── Dataset extract
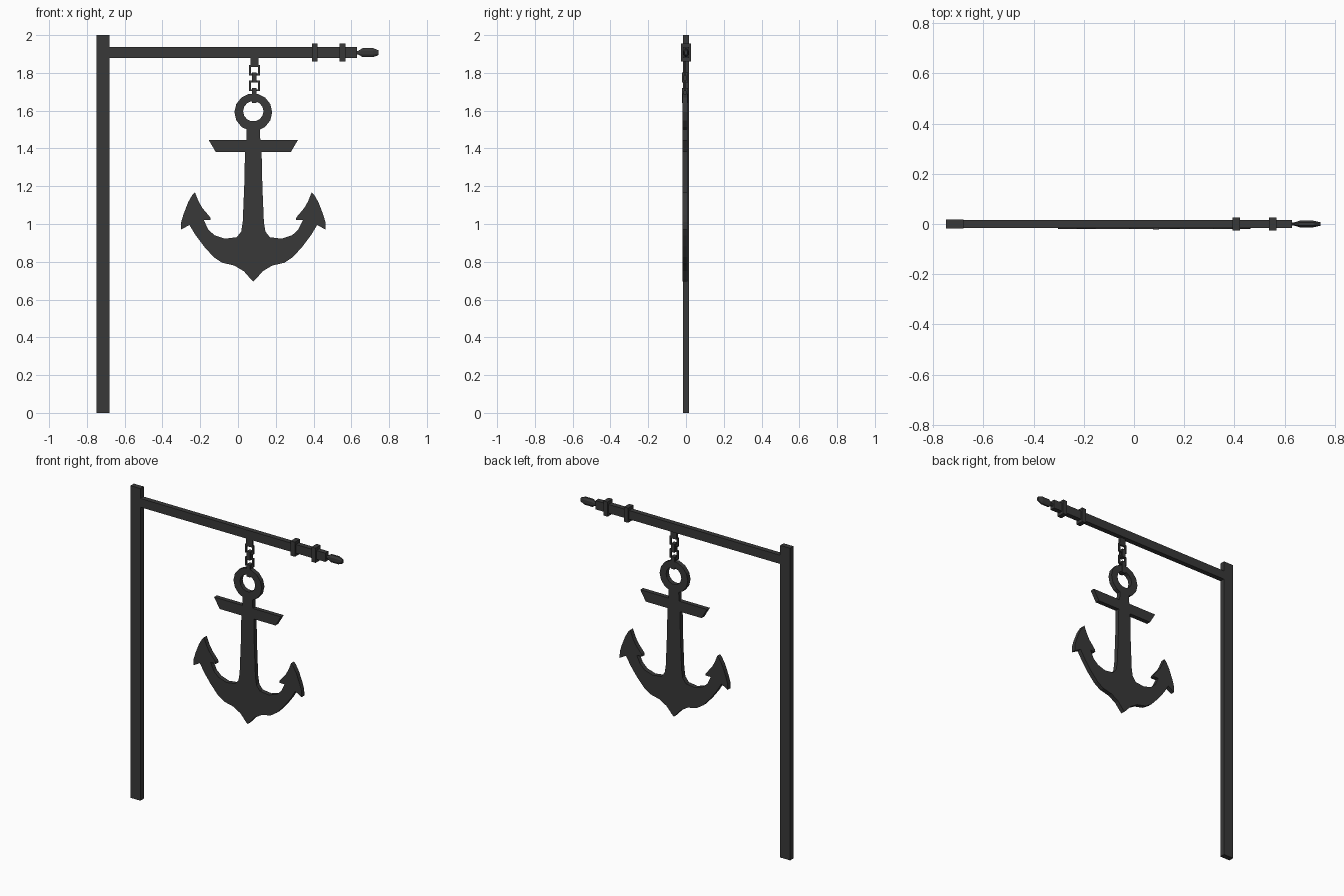
import bpy, bmesh, math

if "Cube" in bpy.data.objects:
    bpy.data.objects.remove(bpy.data.objects["Cube"])

iron = bpy.data.materials.new("dark_iron")
iron.diffuse_color = (0.04, 0.04, 0.04, 1)
iron.use_nodes = True
iron.node_tree.nodes["Principled BSDF"].inputs["Base Color"].default_value = iron.diffuse_color


def finish(name, bm):
    bmesh.ops.recalc_face_normals(bm, faces=bm.faces[:])
    me = bpy.data.meshes.new(name)
    bm.to_mesh(me)
    bm.free()
    me.materials.append(iron)
    ob = bpy.data.objects.new(name, me)
    bpy.context.collection.objects.link(ob)
    return ob


def add_box(bm, x0, x1, y0, y1, z0, z1):
    vs = bmesh.ops.create_cube(bm, size=1)["verts"]
    for v in vs:
        v.co = ((x0 + x1) / 2 + v.co.x * (x1 - x0),
                (y0 + y1) / 2 + v.co.y * (y1 - y0),
                (z0 + z1) / 2 + v.co.z * (z1 - z0))


def box(name, *dims):
    bm = bmesh.new()
    add_box(bm, *dims)
    return finish(name, bm)


CX, CY = 0.081, -0.005   # anchor centre line
LX = 0.087               # chain centre line

# Post and arm
box("post", -0.75, -0.68, -0.017, 0.017, 0, 2)
box("arm", -0.68, 0.63, -0.016, 0.016, 1.88, 1.936)
for i, x in enumerate((0.407, 0.553)):
    box(f"arm_collar_{i + 1}", x - 0.015, x + 0.015, -0.026, 0.026, 1.861, 1.955)

# Finial: octagonal spindle lofted along x
bm = bmesh.new()
rings = []
for x, ry, rz in ((0.625, 0.005, 0.009), (0.637, 0.006, 0.010), (0.66, 0.013, 0.024),
                  (0.715, 0.013, 0.024), (0.743, 0.007, 0.013)):
    rings.append([bm.verts.new((x, ry * math.cos(a) / math.cos(math.pi / 8),
                                1.907 + rz * math.sin(a) / math.cos(math.pi / 8)))
                  for a in ((k + 0.5) * math.pi / 4 for k in range(8))])
for a, b in zip(rings, rings[1:]):
    for k in range(8):
        bm.faces.new((a[k], a[(k + 1) % 8], b[(k + 1) % 8], b[k]))
bm.faces.new(rings[0])
bm.faces.new(rings[-1])
finish("arm_finial", bm)

# Chain: hanger, then rectangular links alternating front-on and side-on
box("chain_hanger", LX - 0.022, LX + 0.022, CY - 0.006, CY + 0.006, 1.83, 1.885)


def link(name, z0, z1, side_on):
    bm = bmesh.new()
    w, t, d = (0.016, 0.010, 0.012) if side_on else (0.029, 0.010, 0.005)
    for a, b, c, e in ((-w, -w + t, z0, z1), (w - t, w, z0, z1),
                       (-w + t, w - t, z0, z0 + t), (-w + t, w - t, z1 - t, z1)):
        if side_on:
            add_box(bm, LX - d, LX + d, CY + a, CY + b, c, e)
        else:
            add_box(bm, LX + a, LX + b, CY - d, CY + d, c, e)
    finish(name, bm)


link("chain_link_1", 1.786, 1.842, False)
link("chain_link_2", 1.748, 1.802, True)
link("chain_link_3", 1.703, 1.760, False)
link("chain_link_4", 1.640, 1.719, True)

# Anchor body: mirrored half outline (offset from centre, height), extruded in y
half = [(0.035, 1.52), (0.037, 1.446), (0.237, 1.446), (0.198, 1.38), (0.044, 1.38),
        (0.048, 1.20), (0.056, 1.01), (0.064, 0.96), (0.088, 0.93), (0.15, 0.922),
        (0.205, 0.94), (0.238, 0.97), (0.262, 1.02), (0.225, 1.02), (0.228, 1.035),
        (0.27, 1.085), (0.29, 1.12), (0.309, 1.168), (0.322, 1.155), (0.345, 1.115),
        (0.37, 1.05), (0.382, 1.01), (0.383, 0.97), (0.338, 0.995), (0.305, 0.94),
        (0.26, 0.88), (0.21, 0.825), (0.165, 0.795), (0.10, 0.78), (0.05, 0.75),
        (0.015, 0.71)]
outline = half + [(0, 0.695)] + [(-x, z) for x, z in reversed(half)]
T = 0.014


def extrude_y(bm, faces):
    res = bmesh.ops.extrude_face_region(bm, geom=faces)
    for v in res["geom"]:
        if isinstance(v, bmesh.types.BMVert):
            v.co.y += 2 * T


bm = bmesh.new()
face = bm.faces.new([bm.verts.new((CX + x, CY - T, z)) for x, z in outline])
extrude_y(bm, [face])
finish("anchor_body", bm)

# Anchor ring
bm = bmesh.new()
N = 14
loops = [[bm.verts.new((CX + r * math.cos(2 * math.pi * k / N), CY - T,
                        zc + r * math.sin(2 * math.pi * k / N))) for k in range(N)]
         for r, zc in ((0.1, 1.592), (0.054, 1.597))]
faces = [bm.faces.new((loops[0][k], loops[0][(k + 1) % N],
                       loops[1][(k + 1) % N], loops[1][k])) for k in range(N)]
extrude_y(bm, faces)
finish("anchor_ring", bm)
────
**The task**: Reproduce word for word the material above, starting with the line that has "0.026, 1.861, 1.955)" and stopping after the line that has "0.006, 1.83, 1.885)".

**The answer**:
    box(f"arm_collar_{i + 1}", x - 0.015, x + 0.015, -0.026, 0.026, 1.861, 1.955)

# Finial: octagonal spindle lofted along x
bm = bmesh.new()
rings = []
for x, ry, rz in ((0.625, 0.005, 0.009), (0.637, 0.006, 0.010), (0.66, 0.013, 0.024),
                  (0.715, 0.013, 0.024), (0.743, 0.007, 0.013)):
    rings.append([bm.verts.new((x, ry * math.cos(a) / math.cos(math.pi / 8),
                                1.907 + rz * math.sin(a) / math.cos(math.pi / 8)))
                  for a in ((k + 0.5) * math.pi / 4 for k in range(8))])
for a, b in zip(rings, rings[1:]):
    for k in range(8):
        bm.faces.new((a[k], a[(k + 1) % 8], b[(k + 1) % 8], b[k]))
bm.faces.new(rings[0])
bm.faces.new(rings[-1])
finish("arm_finial", bm)

# Chain: hanger, then rectangular links alternating front-on and side-on
box("chain_hanger", LX - 0.022, LX + 0.022, CY - 0.006, CY + 0.006, 1.83, 1.885)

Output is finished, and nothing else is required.